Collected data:
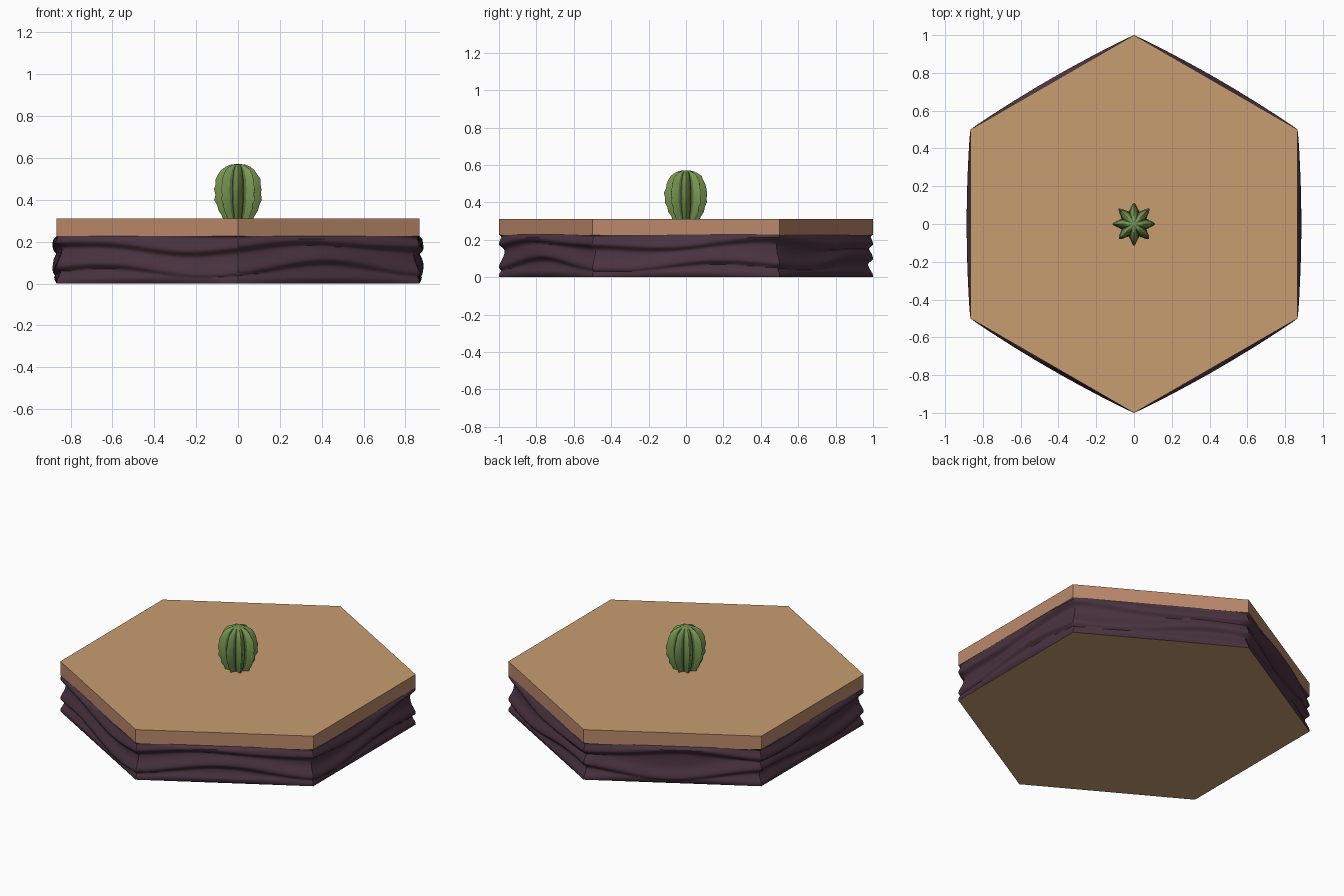
import bpy, bmesh, math, random

if "Cube" in bpy.data.objects:
    bpy.data.objects.remove(bpy.data.objects["Cube"])

random.seed(4)


def material(name, rgb):
    m = bpy.data.materials.new(name)
    m.diffuse_color = (*rgb, 1)
    m.use_nodes = True
    m.node_tree.nodes["Principled BSDF"].inputs["Base Color"].default_value = m.diffuse_color
    return m


SAND = material("sand", (0.58, 0.34, 0.165))
CLAY = material("sand edge", (0.50, 0.25, 0.145))
ROCK = material("dark purple rock", (0.068, 0.033, 0.052))
GREEN = material("cactus green", (0.19, 0.31, 0.085))
SHADE = material("cactus groove green", (0.095, 0.16, 0.05))


def loft(name, rings, mats, bottom=True, top=True, face_mat=None):
    """Skin closed rings of points from bottom to top, with optional caps."""
    bm = bmesh.new()
    vs = [[bm.verts.new(p) for p in ring] for ring in rings]
    n = len(rings[0])
    for a, b in zip(vs, vs[1:]):
        for i in range(n):
            f = bm.faces.new((a[i], a[(i + 1) % n], b[(i + 1) % n], b[i]))
            f.material_index = face_mat(i) if face_mat else 0
    if bottom:
        bm.faces.new(vs[0][::-1]).material_index = len(mats) - 1
    if top:
        bm.faces.new(vs[-1]).material_index = len(mats) - 1
    me = bpy.data.meshes.new(name)
    bm.to_mesh(me)
    bm.free()
    for m in mats:
        me.materials.append(m)
    ob = bpy.data.objects.new(name, me)
    bpy.context.collection.objects.link(ob)
    return ob


def smooth(ob, angle):
    bpy.ops.object.select_all(action='DESELECT')
    ob.select_set(True)
    bpy.context.view_layer.objects.active = ob
    bpy.ops.object.shade_smooth_by_angle(angle=math.radians(angle))


# Hexagon outline, corners on the y axis
C = [(math.cos(math.radians(60 * k - 90)), math.sin(math.radians(60 * k - 90)))
     for k in range(6)]

# Sand slab: clay-toned sides, sandy top
loft("sand_slab", [[(x, y, z) for x, y in C] for z in (0.226, 0.31)],
     [CLAY, SAND], bottom=True)

# Rock layer: wavy strata bulging mid-edge and worn back at the corners
SEG, ROWS, H = 20, 30, 0.228


def strata(z, a):
    """Ledges with a sharp underside and a long slope above, 0..1."""
    ledges = (0.0,
              0.075 + 0.03 * math.sin(5 * a - 0.9) + 0.012 * math.sin(3 * a),
              0.185 + 0.022 * math.sin(4 * a - 0.4) + 0.008 * math.sin(7 * a))
    best = 0
    for b in ledges:
        w = 0.05 if z > b else 0.02
        best = max(best, math.exp(-((z - b) / w) ** 2))
    return best


rings = []
for r in range(ROWS + 1):
    z = H * r / ROWS
    ring = []
    for k in range(6):
        (x0, y0), (x1, y1) = C[k], C[(k + 1) % 6]
        for j in range(SEG):
            s = j / SEG
            x, y = x0 + (x1 - x0) * s, y0 + (y1 - y0) * s
            mid = math.sin(math.pi * s) ** 0.7
            a = math.atan2(y, x) + math.pi / 2
            f = strata(z, a)
            off = -0.032 * (1 - mid) * (1 - f) + mid * (0.026 * f - 0.006)
            # bottom and top rims return to the plain hexagon
            off *= min(1, z / 0.03, (H - z) / 0.012)
            d = math.hypot(x, y)
            ring.append((x * (1 + off / d), y * (1 + off / d), z))
    rings.append(ring)
rock = loft("rock_layer", rings, [ROCK, SAND], top=False)
smooth(rock, 40)

# Cactus: eight bumpy pointed ribs with darker grooves
PROFILE = [(0.305, 0.072), (0.325, 0.08), (0.35, 0.095), (0.375, 0.101),
           (0.40, 0.112), (0.425, 0.111), (0.45, 0.116), (0.475, 0.109),
           (0.50, 0.106), (0.522, 0.094), (0.542, 0.082), (0.558, 0.060),
           (0.568, 0.036), (0.571, 0.012)]
RIB = [(0.0, 1.0), (0.12, 0.90), (0.33, 0.70), (0.5, 0.62), (0.67, 0.70), (0.88, 0.90)]
rings = []
for z, R in PROFILE:
    ring = []
    for k in range(8):
        bump = random.uniform(0.96, 1.02)
        for frac, f in RIB:
            a = (k + frac) * math.pi / 4
            rr = R * f * (bump if frac == 0 else 1)
            ring.append((rr * math.cos(a), rr * math.sin(a), z))
    rings.append(ring)
cactus = loft("cactus", rings, [GREEN, SHADE, GREEN],
              face_mat=lambda i: 1 if i % 6 in (2, 3) else 0)
smooth(cactus, 30)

-- Activity --
Please give the number of lines in the data above that include the string "range", and nothing else.

-- Exercise answer --
6